Lines from the records below that contain the word "rings" are to be copied out.

•••••

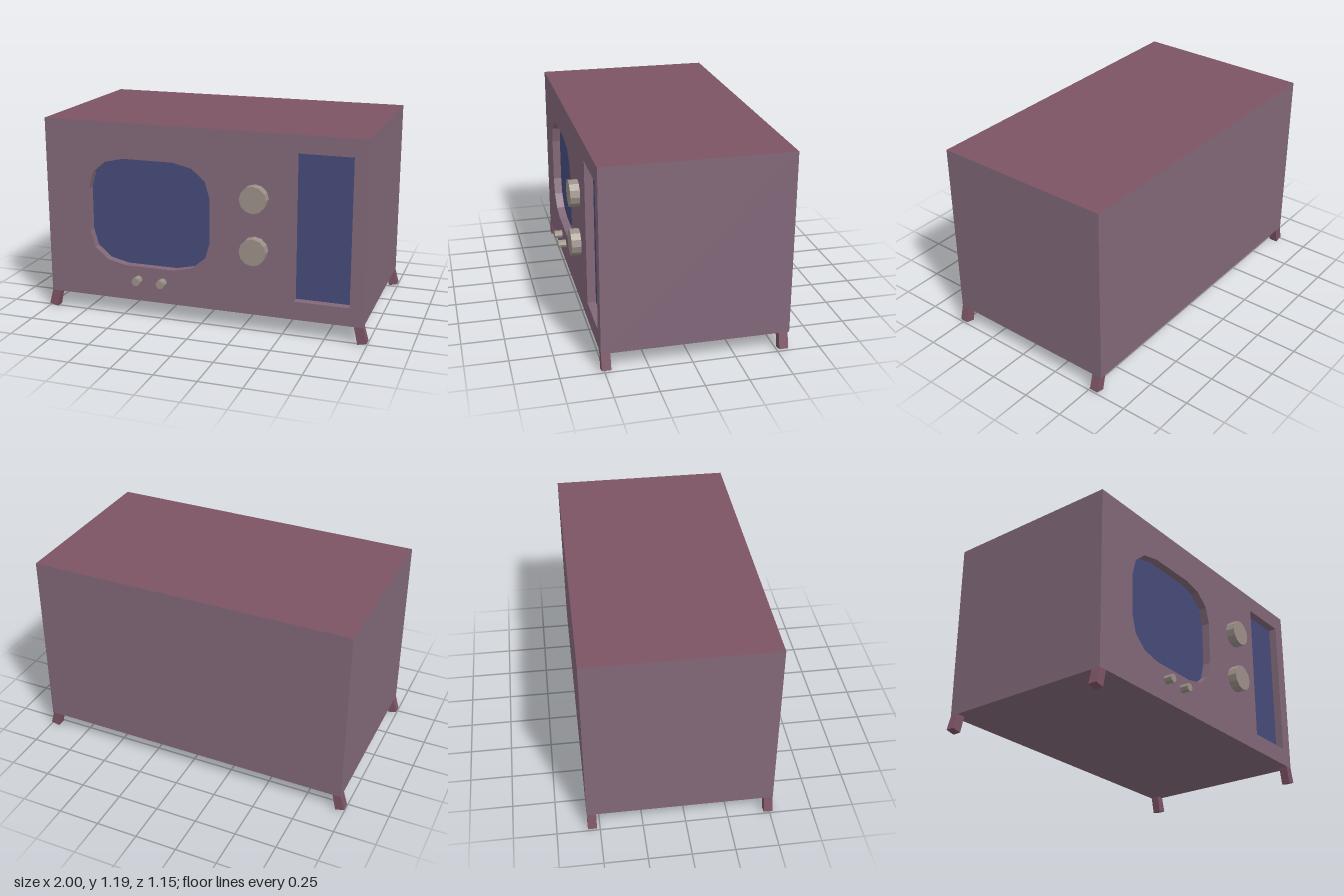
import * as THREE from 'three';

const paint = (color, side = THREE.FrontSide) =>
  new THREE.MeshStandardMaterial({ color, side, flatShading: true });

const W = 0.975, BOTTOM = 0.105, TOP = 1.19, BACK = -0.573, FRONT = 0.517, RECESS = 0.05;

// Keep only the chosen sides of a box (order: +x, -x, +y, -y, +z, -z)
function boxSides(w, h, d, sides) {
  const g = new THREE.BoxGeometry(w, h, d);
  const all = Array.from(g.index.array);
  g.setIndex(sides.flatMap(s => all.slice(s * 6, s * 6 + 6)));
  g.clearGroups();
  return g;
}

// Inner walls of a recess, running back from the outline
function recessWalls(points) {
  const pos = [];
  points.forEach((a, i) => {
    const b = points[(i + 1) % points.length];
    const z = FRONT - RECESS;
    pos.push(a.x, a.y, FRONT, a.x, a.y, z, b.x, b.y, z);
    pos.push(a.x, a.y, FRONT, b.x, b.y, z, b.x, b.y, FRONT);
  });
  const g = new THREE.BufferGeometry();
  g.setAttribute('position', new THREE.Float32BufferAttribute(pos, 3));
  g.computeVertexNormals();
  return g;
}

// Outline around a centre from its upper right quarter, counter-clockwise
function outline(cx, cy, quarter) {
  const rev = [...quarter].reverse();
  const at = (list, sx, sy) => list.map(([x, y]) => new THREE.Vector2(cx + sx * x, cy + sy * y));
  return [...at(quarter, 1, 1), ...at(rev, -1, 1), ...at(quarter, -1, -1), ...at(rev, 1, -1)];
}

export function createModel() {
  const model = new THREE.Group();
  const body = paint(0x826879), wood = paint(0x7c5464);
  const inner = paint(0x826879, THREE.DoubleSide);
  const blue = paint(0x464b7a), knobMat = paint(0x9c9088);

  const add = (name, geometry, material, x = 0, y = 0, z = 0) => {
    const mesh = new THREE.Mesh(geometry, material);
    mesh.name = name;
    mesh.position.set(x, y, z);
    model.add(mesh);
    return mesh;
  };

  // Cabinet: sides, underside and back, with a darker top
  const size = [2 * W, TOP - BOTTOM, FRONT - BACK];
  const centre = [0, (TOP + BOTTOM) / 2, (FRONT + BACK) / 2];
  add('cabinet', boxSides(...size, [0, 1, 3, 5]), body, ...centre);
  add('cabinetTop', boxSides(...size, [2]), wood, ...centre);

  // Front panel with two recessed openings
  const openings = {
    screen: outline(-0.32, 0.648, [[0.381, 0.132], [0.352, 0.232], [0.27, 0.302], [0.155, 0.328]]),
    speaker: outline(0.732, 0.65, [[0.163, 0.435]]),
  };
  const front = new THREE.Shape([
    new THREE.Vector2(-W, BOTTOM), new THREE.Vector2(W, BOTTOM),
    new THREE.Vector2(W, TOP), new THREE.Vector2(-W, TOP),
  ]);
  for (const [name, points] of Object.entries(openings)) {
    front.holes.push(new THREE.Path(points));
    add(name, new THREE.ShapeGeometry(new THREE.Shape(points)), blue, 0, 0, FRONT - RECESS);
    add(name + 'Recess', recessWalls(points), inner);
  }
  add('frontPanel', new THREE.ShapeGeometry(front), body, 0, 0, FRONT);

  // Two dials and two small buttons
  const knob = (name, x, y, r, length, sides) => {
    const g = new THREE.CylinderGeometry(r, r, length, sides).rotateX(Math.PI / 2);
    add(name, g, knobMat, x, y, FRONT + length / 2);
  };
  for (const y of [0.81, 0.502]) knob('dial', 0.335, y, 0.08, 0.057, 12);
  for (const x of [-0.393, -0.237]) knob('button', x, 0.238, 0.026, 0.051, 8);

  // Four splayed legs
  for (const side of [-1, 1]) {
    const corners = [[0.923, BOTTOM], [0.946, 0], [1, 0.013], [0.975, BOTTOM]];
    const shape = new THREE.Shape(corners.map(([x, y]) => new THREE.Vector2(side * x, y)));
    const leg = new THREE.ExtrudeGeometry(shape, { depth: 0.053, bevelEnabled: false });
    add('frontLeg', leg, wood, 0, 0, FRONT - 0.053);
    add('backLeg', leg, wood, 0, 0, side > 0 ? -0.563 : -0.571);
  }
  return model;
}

•••••

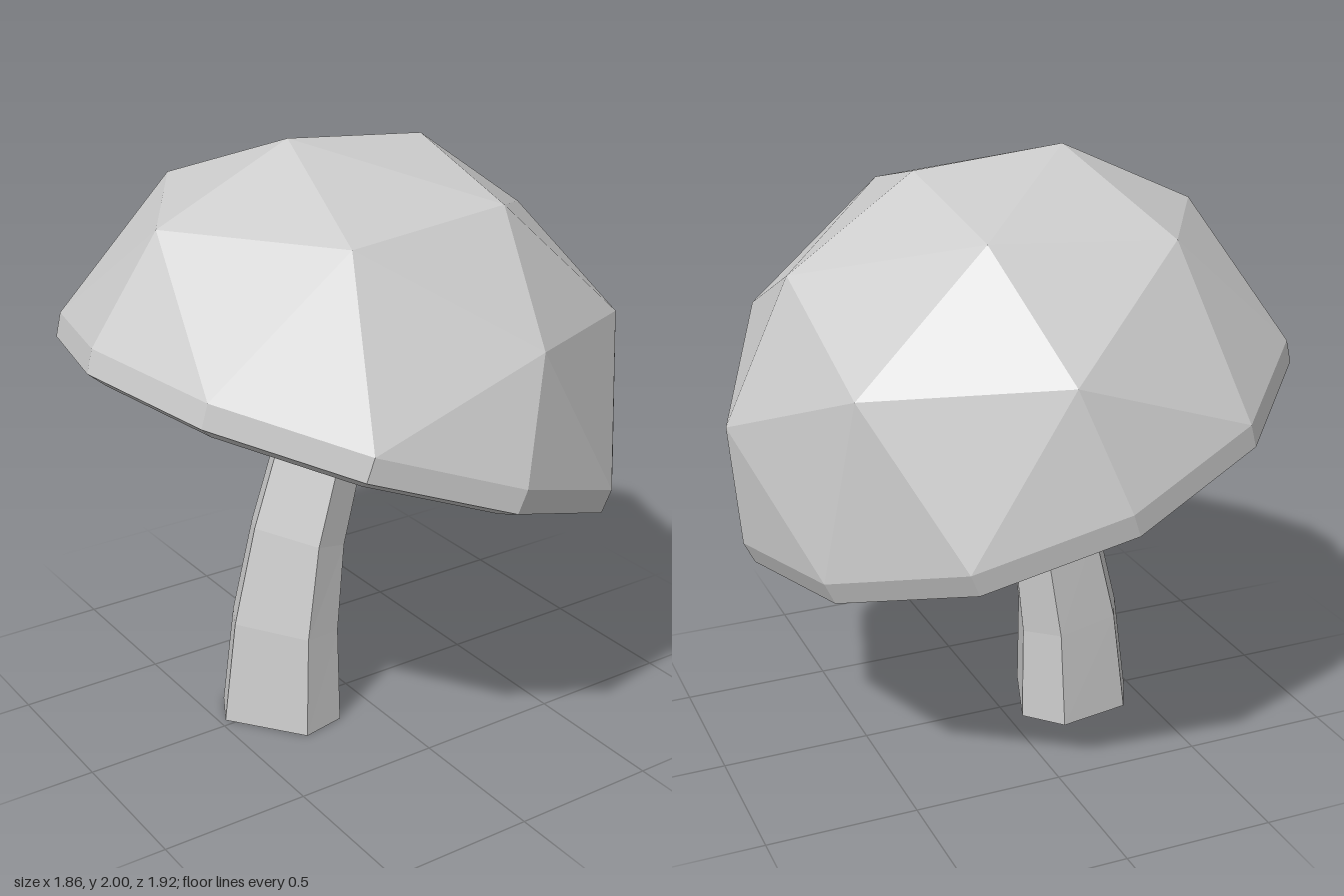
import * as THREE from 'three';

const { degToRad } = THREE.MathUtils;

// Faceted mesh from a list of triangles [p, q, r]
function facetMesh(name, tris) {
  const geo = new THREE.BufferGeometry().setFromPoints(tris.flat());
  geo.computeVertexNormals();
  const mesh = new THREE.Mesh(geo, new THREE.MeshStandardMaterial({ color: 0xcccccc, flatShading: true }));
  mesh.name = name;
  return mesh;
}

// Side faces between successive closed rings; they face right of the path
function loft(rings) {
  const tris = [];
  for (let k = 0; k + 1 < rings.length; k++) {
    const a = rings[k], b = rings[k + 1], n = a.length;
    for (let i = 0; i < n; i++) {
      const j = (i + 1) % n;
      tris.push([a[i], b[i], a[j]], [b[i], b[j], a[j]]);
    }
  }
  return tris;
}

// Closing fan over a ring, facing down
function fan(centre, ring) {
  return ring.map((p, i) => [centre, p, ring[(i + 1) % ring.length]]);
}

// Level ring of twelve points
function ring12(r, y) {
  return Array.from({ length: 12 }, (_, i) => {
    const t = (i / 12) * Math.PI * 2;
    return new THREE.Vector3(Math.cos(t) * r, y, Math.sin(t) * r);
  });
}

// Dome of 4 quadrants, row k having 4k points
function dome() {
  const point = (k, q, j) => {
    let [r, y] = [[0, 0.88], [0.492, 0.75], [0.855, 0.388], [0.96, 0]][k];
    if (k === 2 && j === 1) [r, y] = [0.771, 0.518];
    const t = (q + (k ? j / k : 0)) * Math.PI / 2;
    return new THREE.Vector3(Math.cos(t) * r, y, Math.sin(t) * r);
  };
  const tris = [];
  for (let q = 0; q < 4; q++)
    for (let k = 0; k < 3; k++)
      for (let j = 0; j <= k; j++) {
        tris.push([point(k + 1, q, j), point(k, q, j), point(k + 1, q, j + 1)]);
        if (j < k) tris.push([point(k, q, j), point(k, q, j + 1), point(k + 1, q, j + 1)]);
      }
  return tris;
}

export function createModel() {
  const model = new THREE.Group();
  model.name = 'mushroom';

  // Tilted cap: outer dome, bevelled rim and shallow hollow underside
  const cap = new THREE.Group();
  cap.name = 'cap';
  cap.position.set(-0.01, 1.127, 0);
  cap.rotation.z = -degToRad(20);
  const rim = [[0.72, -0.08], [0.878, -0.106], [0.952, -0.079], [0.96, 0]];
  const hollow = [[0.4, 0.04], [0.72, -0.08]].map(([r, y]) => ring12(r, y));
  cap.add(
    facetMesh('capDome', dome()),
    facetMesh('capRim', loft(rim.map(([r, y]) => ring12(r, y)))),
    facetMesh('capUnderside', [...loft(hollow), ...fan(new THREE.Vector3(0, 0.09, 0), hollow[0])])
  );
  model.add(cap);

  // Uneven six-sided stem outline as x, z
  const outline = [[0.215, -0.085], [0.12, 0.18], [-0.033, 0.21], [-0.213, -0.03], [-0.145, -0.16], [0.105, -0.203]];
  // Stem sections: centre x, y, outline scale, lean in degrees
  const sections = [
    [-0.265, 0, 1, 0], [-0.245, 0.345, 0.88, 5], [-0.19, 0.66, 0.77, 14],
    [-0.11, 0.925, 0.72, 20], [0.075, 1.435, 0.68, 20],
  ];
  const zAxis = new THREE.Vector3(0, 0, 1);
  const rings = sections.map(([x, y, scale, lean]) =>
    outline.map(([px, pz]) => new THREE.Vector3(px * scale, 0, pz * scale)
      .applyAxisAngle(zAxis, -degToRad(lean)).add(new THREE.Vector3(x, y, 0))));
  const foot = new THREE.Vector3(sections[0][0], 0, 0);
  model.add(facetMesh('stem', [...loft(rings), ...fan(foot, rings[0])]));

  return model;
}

•••••

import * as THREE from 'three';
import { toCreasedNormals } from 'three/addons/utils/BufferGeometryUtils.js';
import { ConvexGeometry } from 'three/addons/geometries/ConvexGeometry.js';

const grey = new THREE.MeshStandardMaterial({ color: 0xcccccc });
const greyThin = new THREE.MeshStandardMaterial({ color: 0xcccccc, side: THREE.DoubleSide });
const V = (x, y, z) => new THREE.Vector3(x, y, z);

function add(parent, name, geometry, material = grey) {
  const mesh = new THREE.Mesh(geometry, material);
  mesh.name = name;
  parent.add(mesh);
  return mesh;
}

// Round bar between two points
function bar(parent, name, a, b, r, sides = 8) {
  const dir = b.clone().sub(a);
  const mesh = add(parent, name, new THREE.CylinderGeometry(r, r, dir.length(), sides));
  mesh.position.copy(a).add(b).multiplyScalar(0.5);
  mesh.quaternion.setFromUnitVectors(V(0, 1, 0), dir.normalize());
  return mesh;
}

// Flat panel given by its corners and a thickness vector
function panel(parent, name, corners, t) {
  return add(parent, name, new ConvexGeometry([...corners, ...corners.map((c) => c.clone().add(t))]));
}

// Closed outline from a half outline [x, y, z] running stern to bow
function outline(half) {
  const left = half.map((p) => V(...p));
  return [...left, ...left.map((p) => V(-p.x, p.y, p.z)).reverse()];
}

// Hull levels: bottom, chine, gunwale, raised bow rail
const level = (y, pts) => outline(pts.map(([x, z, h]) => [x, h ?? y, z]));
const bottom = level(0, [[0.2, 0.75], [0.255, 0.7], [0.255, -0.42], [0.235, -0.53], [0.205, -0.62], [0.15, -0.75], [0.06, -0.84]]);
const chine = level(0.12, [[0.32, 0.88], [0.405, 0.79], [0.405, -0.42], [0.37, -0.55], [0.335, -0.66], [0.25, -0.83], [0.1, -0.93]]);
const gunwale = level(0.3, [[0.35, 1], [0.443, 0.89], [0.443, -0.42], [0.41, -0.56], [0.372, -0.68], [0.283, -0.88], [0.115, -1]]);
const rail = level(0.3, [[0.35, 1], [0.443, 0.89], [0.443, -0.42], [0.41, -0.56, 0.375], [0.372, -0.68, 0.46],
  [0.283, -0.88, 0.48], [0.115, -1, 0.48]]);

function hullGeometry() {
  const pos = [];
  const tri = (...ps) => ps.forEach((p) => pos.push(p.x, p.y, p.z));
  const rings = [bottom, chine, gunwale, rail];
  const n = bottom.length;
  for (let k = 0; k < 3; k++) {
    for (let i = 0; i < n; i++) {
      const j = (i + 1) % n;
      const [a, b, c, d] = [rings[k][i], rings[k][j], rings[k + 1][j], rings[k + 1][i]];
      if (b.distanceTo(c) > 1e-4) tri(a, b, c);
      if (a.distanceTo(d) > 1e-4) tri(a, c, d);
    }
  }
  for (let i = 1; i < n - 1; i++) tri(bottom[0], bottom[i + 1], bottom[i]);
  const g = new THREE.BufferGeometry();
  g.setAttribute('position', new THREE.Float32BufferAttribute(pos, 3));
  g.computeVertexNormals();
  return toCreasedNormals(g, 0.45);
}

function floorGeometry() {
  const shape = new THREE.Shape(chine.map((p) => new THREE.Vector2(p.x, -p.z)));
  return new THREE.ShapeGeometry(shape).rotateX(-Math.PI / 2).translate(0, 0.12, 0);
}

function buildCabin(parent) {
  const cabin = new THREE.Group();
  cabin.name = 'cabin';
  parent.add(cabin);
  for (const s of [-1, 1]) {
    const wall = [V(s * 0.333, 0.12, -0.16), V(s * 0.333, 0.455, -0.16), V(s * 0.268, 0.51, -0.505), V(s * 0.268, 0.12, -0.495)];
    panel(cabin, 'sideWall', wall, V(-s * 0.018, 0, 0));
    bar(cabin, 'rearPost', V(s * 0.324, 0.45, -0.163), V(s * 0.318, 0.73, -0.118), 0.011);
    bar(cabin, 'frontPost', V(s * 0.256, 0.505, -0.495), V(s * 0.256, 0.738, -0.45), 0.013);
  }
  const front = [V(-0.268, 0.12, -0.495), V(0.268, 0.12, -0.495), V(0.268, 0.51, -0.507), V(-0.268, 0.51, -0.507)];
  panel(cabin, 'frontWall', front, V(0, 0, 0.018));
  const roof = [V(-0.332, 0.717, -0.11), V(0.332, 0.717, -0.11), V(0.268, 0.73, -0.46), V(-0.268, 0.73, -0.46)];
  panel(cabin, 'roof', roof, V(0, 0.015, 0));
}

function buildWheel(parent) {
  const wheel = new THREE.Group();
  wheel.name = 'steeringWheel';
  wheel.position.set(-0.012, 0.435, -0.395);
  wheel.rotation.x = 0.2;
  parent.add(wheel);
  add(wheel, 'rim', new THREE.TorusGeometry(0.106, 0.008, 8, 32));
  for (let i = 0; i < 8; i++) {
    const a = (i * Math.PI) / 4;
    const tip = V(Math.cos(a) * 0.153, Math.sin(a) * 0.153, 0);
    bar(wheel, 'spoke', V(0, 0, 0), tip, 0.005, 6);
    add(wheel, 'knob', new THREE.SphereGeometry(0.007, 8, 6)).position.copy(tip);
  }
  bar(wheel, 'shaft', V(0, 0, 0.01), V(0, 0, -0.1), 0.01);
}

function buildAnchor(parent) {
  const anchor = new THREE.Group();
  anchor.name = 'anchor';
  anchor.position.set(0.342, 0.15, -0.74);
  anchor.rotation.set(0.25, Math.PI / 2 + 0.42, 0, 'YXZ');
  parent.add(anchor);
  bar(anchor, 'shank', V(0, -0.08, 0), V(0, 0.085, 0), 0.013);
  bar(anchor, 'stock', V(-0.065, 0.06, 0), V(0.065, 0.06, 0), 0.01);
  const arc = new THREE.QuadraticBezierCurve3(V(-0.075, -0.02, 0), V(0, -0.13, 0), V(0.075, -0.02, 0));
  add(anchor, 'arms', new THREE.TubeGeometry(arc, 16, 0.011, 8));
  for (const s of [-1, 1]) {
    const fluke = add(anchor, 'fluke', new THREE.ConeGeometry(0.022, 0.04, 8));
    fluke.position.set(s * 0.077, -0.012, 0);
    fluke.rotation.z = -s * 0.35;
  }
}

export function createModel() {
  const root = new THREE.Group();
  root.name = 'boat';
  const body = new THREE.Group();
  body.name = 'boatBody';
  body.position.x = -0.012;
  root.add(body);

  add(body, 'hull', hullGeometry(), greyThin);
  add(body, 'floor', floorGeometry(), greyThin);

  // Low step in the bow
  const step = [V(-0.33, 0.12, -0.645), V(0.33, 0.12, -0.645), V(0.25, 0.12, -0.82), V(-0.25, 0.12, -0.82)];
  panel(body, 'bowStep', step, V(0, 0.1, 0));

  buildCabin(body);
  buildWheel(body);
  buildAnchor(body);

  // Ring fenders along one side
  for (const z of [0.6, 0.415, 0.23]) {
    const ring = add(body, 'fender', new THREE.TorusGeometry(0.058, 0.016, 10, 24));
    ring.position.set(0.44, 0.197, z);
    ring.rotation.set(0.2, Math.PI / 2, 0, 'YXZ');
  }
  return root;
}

•••••

RESPONSE FOR THIS EXERCISE:
// Side faces between successive closed rings; they face right of the path
function loft(rings) {
  for (let k = 0; k + 1 < rings.length; k++) {
    const a = rings[k], b = rings[k + 1], n = a.length;
  const rings = sections.map(([x, y, scale, lean]) =>
  model.add(facetMesh('stem', [...loft(rings), ...fan(foot, rings[0])]));
  const rings = [bottom, chine, gunwale, rail];
      const [a, b, c, d] = [rings[k][i], rings[k][j], rings[k + 1][j], rings[k + 1][i]];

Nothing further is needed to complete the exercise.